Socratic Listening: Accepting Other Points of View
October 30, 2012 by Bill Rosenthal

In a recent blog post about how to best handle “hand-me-down” customers, I made a suggestion for which an astute reader took me to task. I said that when taking over another rep’s accounts to tell customers that you would reexamine their pricing. Ann disagreed and she let me know why.

She had a very valid point, and I told her so. I also explained my position further so she could understand where I was coming from.

It’s very important to building good business relationships to let others know it’s OK to tell you when they disagree with something you say. When they express another opinion, you need to show them that you have truly considered their viewpoint.

If a colleague or customer politely disagrees with you, the first thing you should do is thank them for their honesty in offering their point of view. Reiterate their position to show that you really listened to what they told you. Point out the validity of their position.

This may be a good time to ask them a question for clarification of their viewpoint, especially if you still do not agree with their perspective; their response may help you to understand why they feel the way they do. If not, your question may help them to see your point of view more clearly.

If you are still at a stalemate, ask others in the meeting for their opinions. Widening the discussion takes some of the heat off you and lets you and others to share additional viewpoints.

For some of us, being defensive is a knee-jerk reaction to push-back of any kind. We go right into debate mode− even argument mode− in order to defend our position from attack. In doing so, what we really demonstrate to others is that we’re stubborn and inflexible. Once we earn that reputation, others will eventually stop telling us when they disagree; they simply shut down and placate us, permanently severing any effective lines of communication and prohibiting better, mutually satisfying outcomes.

When disagreements occur, take the opportunity to understand and discuss.

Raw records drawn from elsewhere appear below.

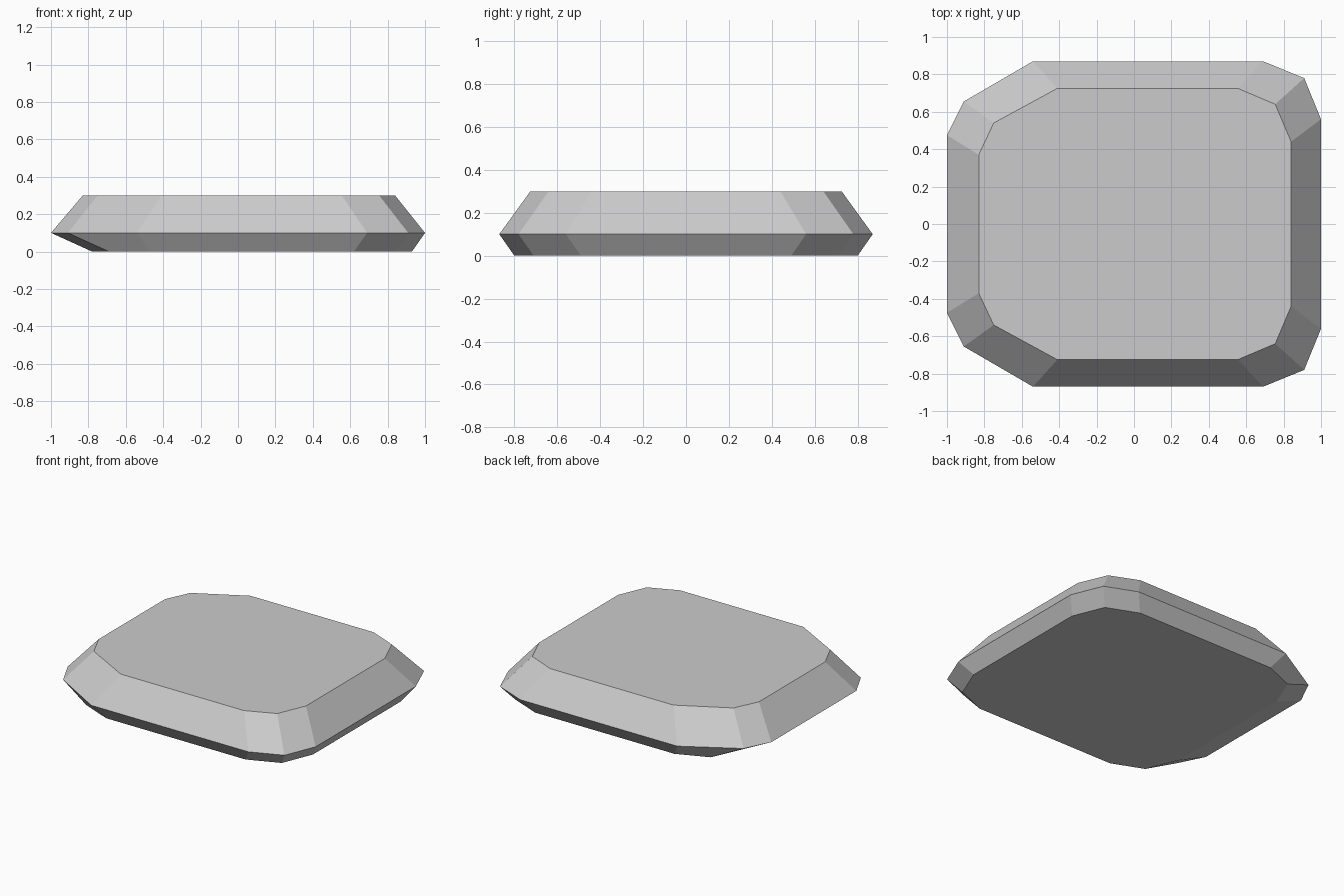
import bpy
import bmesh

if "Cube" in bpy.data.objects:
    bpy.data.objects.remove(bpy.data.objects["Cube"], do_unlink=True)

# Single flat stone grey
grey = bpy.data.materials.new("stone_grey")
grey.use_nodes = True
colour = (0.6, 0.6, 0.6, 1.0)
grey.diffuse_color = colour
grey.node_tree.nodes["Principled BSDF"].inputs["Base Color"].default_value = colour

# Half outlines (back half, from left side to right side) at each height
base = [(0.93, 0.49), (0.84, 0.71), (0.62, 0.80), (-0.47, 0.80), (-0.69, 0.71), (-0.78, 0.49)]
rim = [(1.0, 0.56), (0.91, 0.78), (0.69, 0.87), (-0.54, 0.87), (-0.91, 0.655), (-1.0, 0.475)]
top = [(0.84, 0.44), (0.755, 0.64), (0.555, 0.725), (-0.41, 0.725), (-0.75, 0.54), (-0.83, 0.37)]


def add_ring(bm, half, z):
    """Mirror a half outline across y and add it as a closed ring of vertices."""
    outline = half + [(x, -y) for x, y in reversed(half)]
    return [bm.verts.new((x, y, z)) for x, y in outline]


def bridge(bm, lower, upper):
    """Join two rings with a band of quads."""
    count = len(lower)
    for i in range(count):
        j = (i + 1) % count
        bm.faces.new((lower[i], lower[j], upper[j], upper[i]))


# Bevelled slab: base, wide rim and flat top
bm = bmesh.new()
rings = [add_ring(bm, half, z) for half, z in ((base, 0.0), (rim, 0.1), (top, 0.3))]
for lower, upper in zip(rings, rings[1:]):
    bridge(bm, lower, upper)
bm.faces.new(reversed(rings[0]))
bm.faces.new(rings[-1])
bmesh.ops.recalc_face_normals(bm, faces=bm.faces)

mesh = bpy.data.meshes.new("stone_slab")
bm.to_mesh(mesh)
bm.free()
mesh.materials.append(grey)
slab = bpy.data.objects.new("stone_slab", mesh)
bpy.context.collection.objects.link(slab)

The solutions you arrive at will be more palatable for everyone involved.